Calvo v. HSBC (Court of Appeals of California, Second District, Division Eight)
On September 12, 2011, the California Court of Appeal for the Second District said the complaint (an alleged violation of Section 2932.5 of the California Code which requires the assignee of a mortgagee to record an assignment before exercising a power to sell real property) was irrelevant as it applied only to mortgages, not to deeds of trust. Robinson v. Countrywide (Court of Appeals of California, Fourth District)
On September 12, the Fourth District Court citing its own May decision in Gomes v. Countrywide, stated that “the statutory scheme…does not provide for a preemptive suit challenging standing. Consequently, plaintiffs’ claims for damages for wrongful initiation of foreclosure and for declaratory relief based on plaintiffs’ interpretation of section 2924, subdivision (a), do not state a cause of action as a matter of law.” Bain vs. Metropolitan Mortgage Group, Inc. (Washington Supreme Court)
In March 2012, Kristin Bain of Tukwila, WA filed suit against MERS (and a subsidiary) for foreclosing on her house without even disclosing the actual owner of her mortgage. In August 2012, the Washington Supreme Court ruled with Bain, saying that MERS was not a lawful beneficiary of her deed and did not have the right to appoint trustees. The decision states: “A plain reading of the statute leads us to conclude that only the actual holder of the promissory note or other instrument evidencing the obligation may be a beneficiary with the power to appoint a trustee to proceed with a nonjudicial foreclosure on real property. Simply put, if MERS does not hold the note, it is not a lawful beneficiary”. Electronic signatures and notarizations
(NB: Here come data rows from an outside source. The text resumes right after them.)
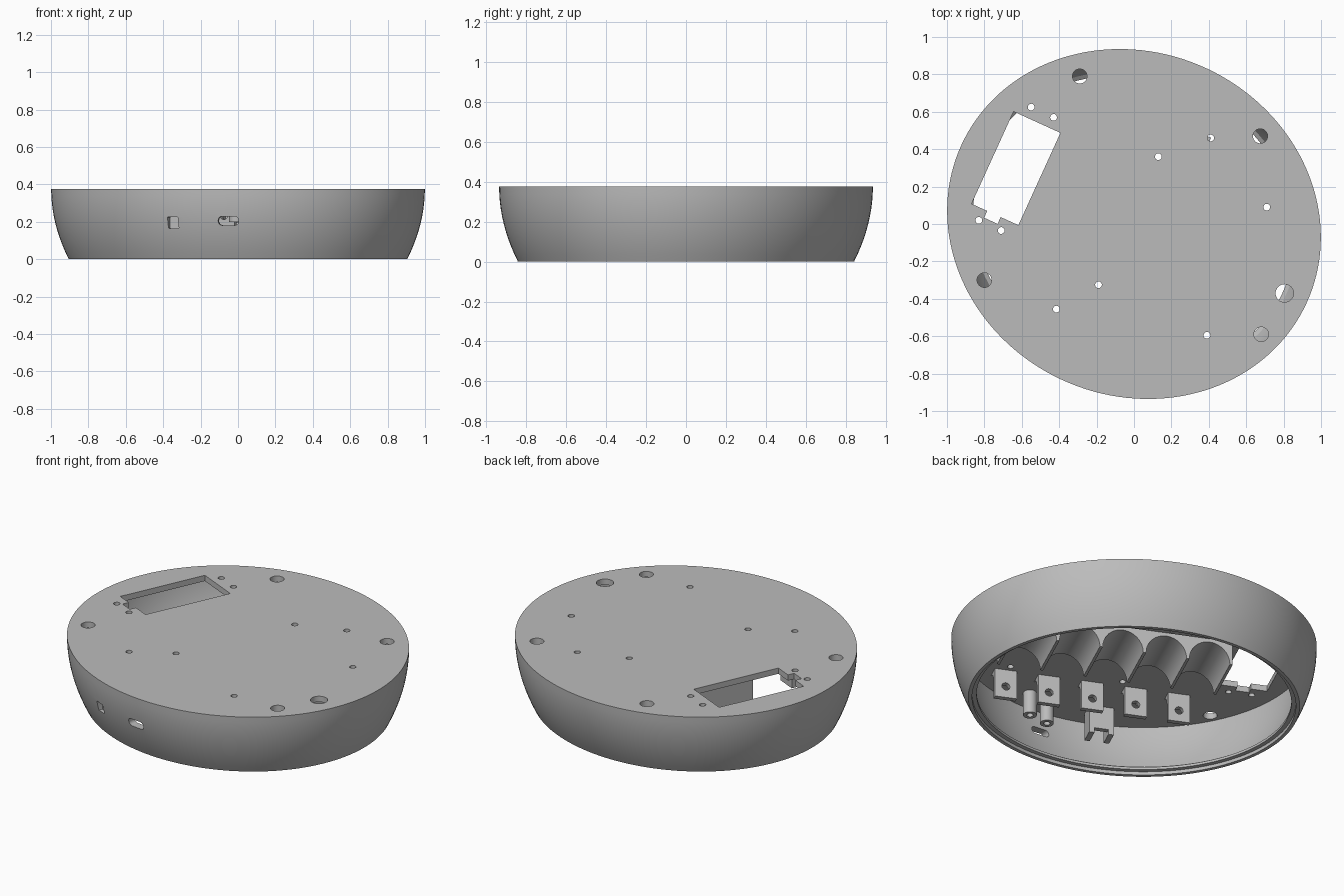
import bpy, bmesh, math
from mathutils import Matrix, Vector

cube = bpy.data.objects.get("Cube")
if cube:
    bpy.data.objects.remove(cube)

HEIGHT, CEILING = 0.375, 0.34
A, B = 1.015, 0.918                      # half axes of the oval body
TURN = Matrix.Rotation(math.radians(-24.5), 4, 'Z')
PITCH, FIRST = 0.248, -0.375             # five bays across the body
BAYS = [FIRST + PITCH * i for i in range(5)]

grey = bpy.data.materials.new("plain grey")
grey.use_nodes = True
grey.diffuse_color = (0.5, 0.5, 0.5, 1)
grey.node_tree.nodes["Principled BSDF"].inputs["Base Color"].default_value = (0.5, 0.5, 0.5, 1)


def finish(name, bm):
    bmesh.ops.recalc_face_normals(bm, faces=bm.faces)
    mesh = bpy.data.meshes.new(name)
    bm.to_mesh(mesh)
    bm.free()
    mesh.materials.append(grey)
    obj = bpy.data.objects.new(name, mesh)
    bpy.context.collection.objects.link(obj)
    return obj


def prism(bm, pts, depth, matrix):
    """Extrude a flat outline by depth along its own z."""
    low = [bm.verts.new(matrix @ Vector((x, y, 0))) for x, y in pts]
    high = [bm.verts.new(matrix @ Vector((x, y, depth))) for x, y in pts]
    bm.faces.new(low[::-1])
    bm.faces.new(high)
    for i in range(len(pts)):
        j = (i + 1) % len(pts)
        bm.faces.new((low[i], low[j], high[j], high[i]))


def circle(r, n=32):
    return [(r * math.cos(2 * math.pi * i / n), r * math.sin(2 * math.pi * i / n)) for i in range(n)]


def rounded(w, h, r):
    out = []
    for k, (sx, sy) in enumerate(((1, 1), (-1, 1), (-1, -1), (1, -1))):
        for s in range(7):
            a = math.pi / 2 * (k + s / 6)
            out.append((sx * (w / 2 - r) + r * math.cos(a), sy * (h / 2 - r) + r * math.sin(a)))
    return out


def box(bm, x, y, z, w, d, h, matrix=TURN):
    pts = [(x - w / 2, y - d / 2), (x + w / 2, y - d / 2), (x + w / 2, y + d / 2), (x - w / 2, y + d / 2)]
    prism(bm, pts, h, matrix @ Matrix.Translation((0, 0, z)))


def cut(obj, cutter):
    mod = obj.modifiers.new("cut", 'BOOLEAN')
    mod.operation, mod.solver, mod.object = 'DIFFERENCE', 'EXACT', cutter
    select(obj)
    bpy.ops.object.modifier_apply(modifier=mod.name)
    bpy.data.objects.remove(cutter)


def select(obj):
    bpy.ops.object.select_all(action='DESELECT')
    obj.select_set(True)
    bpy.context.view_layer.objects.active = obj


def smooth(obj):
    select(obj)
    bpy.ops.object.shade_smooth_by_angle(angle=math.radians(30))


# Oval shell: outer wall, rim step, inner wall and flat ceiling
def inset(z):
    return 0.094 * ((HEIGHT - z) / HEIGHT) ** 2


N = 144
outer = [(inset(HEIGHT * i / 10), HEIGHT * i / 10) for i in range(10, -1, -1)]
rim = [(0.115, 0), (0.115, 0.02), (0.14, 0.02), (0.14, 0.035)]
inner = [(inset(z) + 0.048, z) for z in (0.05, 0.1, 0.15, 0.2, 0.25, 0.3, CEILING)]
bm = bmesh.new()
rings = []
for off, z in outer + rim + inner:
    ring = []
    for i in range(N):
        t = 2 * math.pi * i / N
        normal = Vector((math.cos(t) / A, math.sin(t) / B, 0)).normalized()
        p = Vector((A * math.cos(t), B * math.sin(t), z)) - normal * off
        ring.append(bm.verts.new(TURN @ p))
    rings.append(ring)
for a, b in zip(rings, rings[1:]):
    for i in range(N):
        j = (i + 1) % N
        bm.faces.new((a[i], a[j], b[j], b[i]))
bm.faces.new(rings[0])
bm.faces.new(rings[-1])
shell = finish("oval_shell", bm)

# Openings through the top: small screw holes, larger holes and the notched slot
small = [(-0.55, 0.625), (-0.43, 0.57), (-0.83, 0.02), (-0.71, -0.035), (0.13, 0.36),
         (0.41, 0.46), (0.71, 0.09), (-0.19, -0.325), (-0.415, -0.455), (0.39, -0.595)]
large = [(-0.29, 0.79), (0.675, 0.47), (-0.8, -0.3), (0.68, -0.59)]
bm = bmesh.new()
for group, r in ((small, 0.018), (large, 0.039), ([(0.805, -0.37)], 0.048)):
    for x, y in group:
        prism(bm, circle(r), 0.2, Matrix.Translation((x, y, 0.28)))
slot = [(-0.835, 0.28), (-0.835, -0.262), (-0.743, -0.262), (-0.743, -0.302),
        (-0.664, -0.302), (-0.664, -0.262), (-0.56, -0.262), (-0.56, 0.28)]
prism(bm, slot, 0.2, TURN @ Matrix.Translation((0, 0, 0.28)))
# Port and switch openings in the front wall
for x, y, z, w, h, r, turn in ((-0.04, -0.8, 0.205, 0.11, 0.048, 0.022, -6),
                               (-0.335, -0.8, 0.195, 0.06, 0.06, 0.003, -24.5)):
    m = (Matrix.Translation((x, y, z)) @ Matrix.Rotation(math.radians(turn), 4, 'Z')
         @ Matrix.Rotation(math.pi / 2, 4, 'X'))
    prism(bm, rounded(w, h, r), 0.25, m)
cut(shell, finish("opening_cutter", bm))
smooth(shell)

# Cradle under the ceiling: five concave troughs between thin ridges
pts = [(BAYS[0] - PITCH / 2 - 0.008, CEILING + 0.005), (BAYS[0] - PITCH / 2 - 0.008, 0.195)]
for u in BAYS:
    for s in range(17):
        a = math.pi * (1 - s / 16)
        pts.append((u + 0.116 * math.cos(a), 0.195 + 0.125 * math.sin(a)))
pts += [(BAYS[-1] + PITCH / 2 + 0.008, 0.195), (BAYS[-1] + PITCH / 2 + 0.008, CEILING + 0.005)]
bm = bmesh.new()
prism(bm, pts, 0.34, TURN @ Matrix.Translation((0, 0.21, 0)) @ Matrix.Rotation(math.pi / 2, 4, 'X'))
smooth(finish("trough_cradle", bm))

# Two facing rows of drilled tabs with curved gussets behind
to_side = Matrix(((0, 0, 1, 0), (1, 0, 0, 0), (0, 1, 0, 0), (0, 0, 0, 1)))
bm = bmesh.new()
for v, side in ((-0.42, -1), (0.50, 1)):
    profile = [(v, CEILING + 0.005), (v, 0.165), (v + side * 0.03, 0.165)]
    for s in range(9):
        a = math.pi / 2 * s / 8
        profile.append((v + side * (0.09 - 0.06 * math.cos(a)), 0.28 + 0.06 * math.sin(a)))
    profile.append((v + side * 0.09, CEILING + 0.005))
    for u in BAYS:
        prism(bm, profile, 0.125, TURN @ Matrix.Translation((u - 0.0625, 0, 0)) @ to_side)
tabs = finish("mounting_tabs", bm)
bm = bmesh.new()
for u in BAYS:
    prism(bm, circle(0.023), 1.6, TURN @ Matrix.Translation((u, 0.8, 0.235)) @ Matrix.Rotation(math.pi / 2, 4, 'X'))
cut(tabs, finish("tab_cutter", bm))
smooth(tabs)

# Hollow standoffs beside the port opening
bm, drill = bmesh.new(), bmesh.new()
for x, y in ((0.12, -0.75), (-0.01, -0.76)):
    prism(bm, circle(0.038), CEILING - 0.195, Matrix.Translation((x, y, 0.2)))
    prism(drill, circle(0.018), 0.1, Matrix.Translation((x, y, 0.18)))
posts = finish("standoffs", bm)
cut(posts, finish("post_cutter", drill))
smooth(posts)

# Switch holder near the square opening
bm = bmesh.new()
for u in (-0.055, 0.055):
    box(bm, u, -0.72, 0.17, 0.03, 0.1, CEILING - 0.165)
box(bm, 0, -0.685, 0.2, 0.08, 0.03, CEILING - 0.195)
finish("switch_holder", bm)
Because the MERS system is electronic, it depends on the electronic storage and transmission of legal documents. On the question of notarization of electronic signatures and the honoring of notarized signatures across state lines, the US House of Representatives had passed bills to legalize these steps, and in 2010 the US Senate passed the legislation without debate. However, President Barack Obama publicly opposed the legislation on October 7, 2010. As a result, the bill died, and state laws govern whether electronic signatures can be notarized or whether a notarized signature in one state must be accepted in another. Controversy
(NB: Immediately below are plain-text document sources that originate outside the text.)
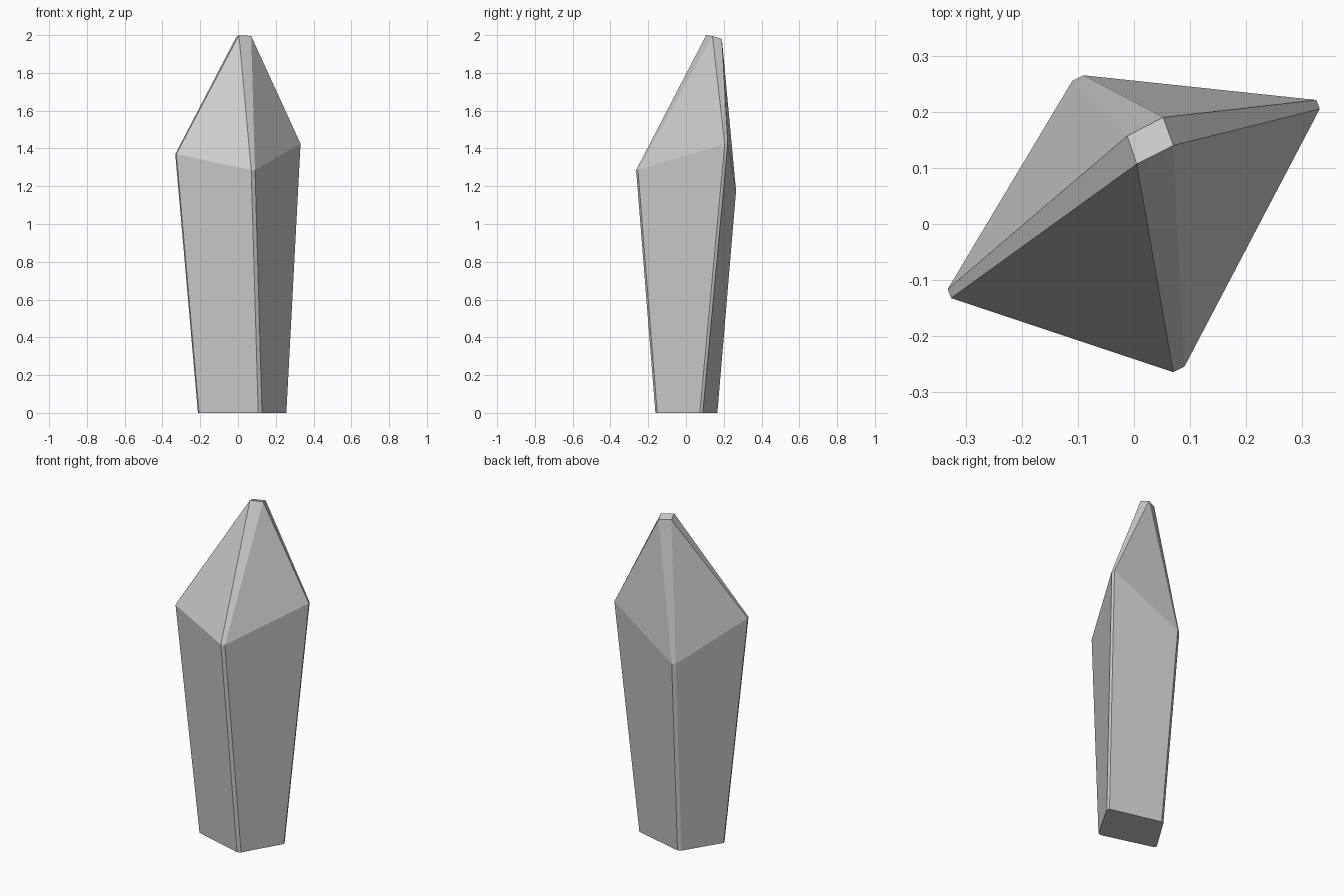
import bpy, bmesh
from mathutils import Vector

if "Cube" in bpy.data.objects:
    bpy.data.objects.remove(bpy.data.objects["Cube"])

# Corner centres (left, front, right, back) of the base and the shoulder
BASE = [(-0.209, -0.066, 0), (0.117, -0.157, 0), (0.253, 0.081, 0), (-0.069, 0.161, 0)]
SHOULDER = [(-0.329, -0.124, 1.37), (0.08, -0.259, 1.285), (0.328, 0.213, 1.425), (-0.1, 0.26, 1.175)]
# Half width of the small bevel on each corner
BEVEL = [(0.003, -0.008, 0), (0.01, 0.005, 0), (-0.003, 0.008, 0), (-0.01, -0.005, 0)]
# Slanted cut at the tip
TIP = [(-0.012, 0.157, 1.985), (0.005, 0.107, 2.0), (0.07, 0.14, 1.995), (0.052, 0.19, 1.98)]


def bevelled_ring(bm, corners):
    ring = []
    for corner, half in zip(corners, BEVEL):
        for sign in (-1, 1):
            ring.append(bm.verts.new(Vector(corner) + sign * Vector(half)))
    return ring


bm = bmesh.new()
base = bevelled_ring(bm, BASE)
shoulder = bevelled_ring(bm, SHOULDER)
tip = [bm.verts.new(p) for p in TIP]

# Shaft walls and flat ends
for i in range(8):
    j = (i + 1) % 8
    bm.faces.new((base[i], base[j], shoulder[j], shoulder[i]))
bm.faces.new(base[::-1])
bm.faces.new(tip)

# Crown: a narrow bevel strip and a large triangle per corner
for k in range(4):
    a, b, c = shoulder[2 * k], shoulder[2 * k + 1], shoulder[(2 * k + 2) % 8]
    t, u = tip[k], tip[(k + 1) % 4]
    bm.faces.new((a, b, u, t))
    bm.faces.new((b, c, u))

bmesh.ops.recalc_face_normals(bm, faces=bm.faces)
mesh = bpy.data.meshes.new("crystal_shard")
bm.to_mesh(mesh)
bm.free()
bpy.context.collection.objects.link(bpy.data.objects.new("crystal_shard", mesh))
MERS generated much debate, controversy, and criticism among litigators and academics in “some of the most widely read law review articles of the past few years.” Dustin A. Zacks, for example, criticized MERS for taking directly inconsistent positions in various courts around the country. Zacks’ article found favor with the Bain Court which cited him for the proposition that “MERS’s officers often issue assignments without verifying the underlying information, which has resulted in incorrect or fraudulent transfers.” Professor Christopher Peterson has similarly argued that MERS is disengenuous in simultaneously claiming to be the mortgagee and the nominee/agent of the lender or trustee. Peterson likened this alleged duplicity to being akin to the two-faced Roman God Janus, while Zacks compared MERS to a “creature more akin to a many-tentacled squid.” Peterson’s articles on MERS, which also criticize MERS for its allegedly harmful effect on the integrity and transparency of public recording, have been cited by countless anti-MERS litigants and in decisions both adverse and favorable to MERS. Other academics have criticized MERS on the grounds that its nominal ownership of millions of home loans poses a disastrous risk for mortgage investors should MERS ever declare bankruptcy. Such a bankruptcy could mean that mortgages would “pass into the company’s bankruptcy estate and become available to satisfy creditors’ claims.” One law professor even suggested scrapping the MERS system entirely, replacing it with an entirely new national recording system.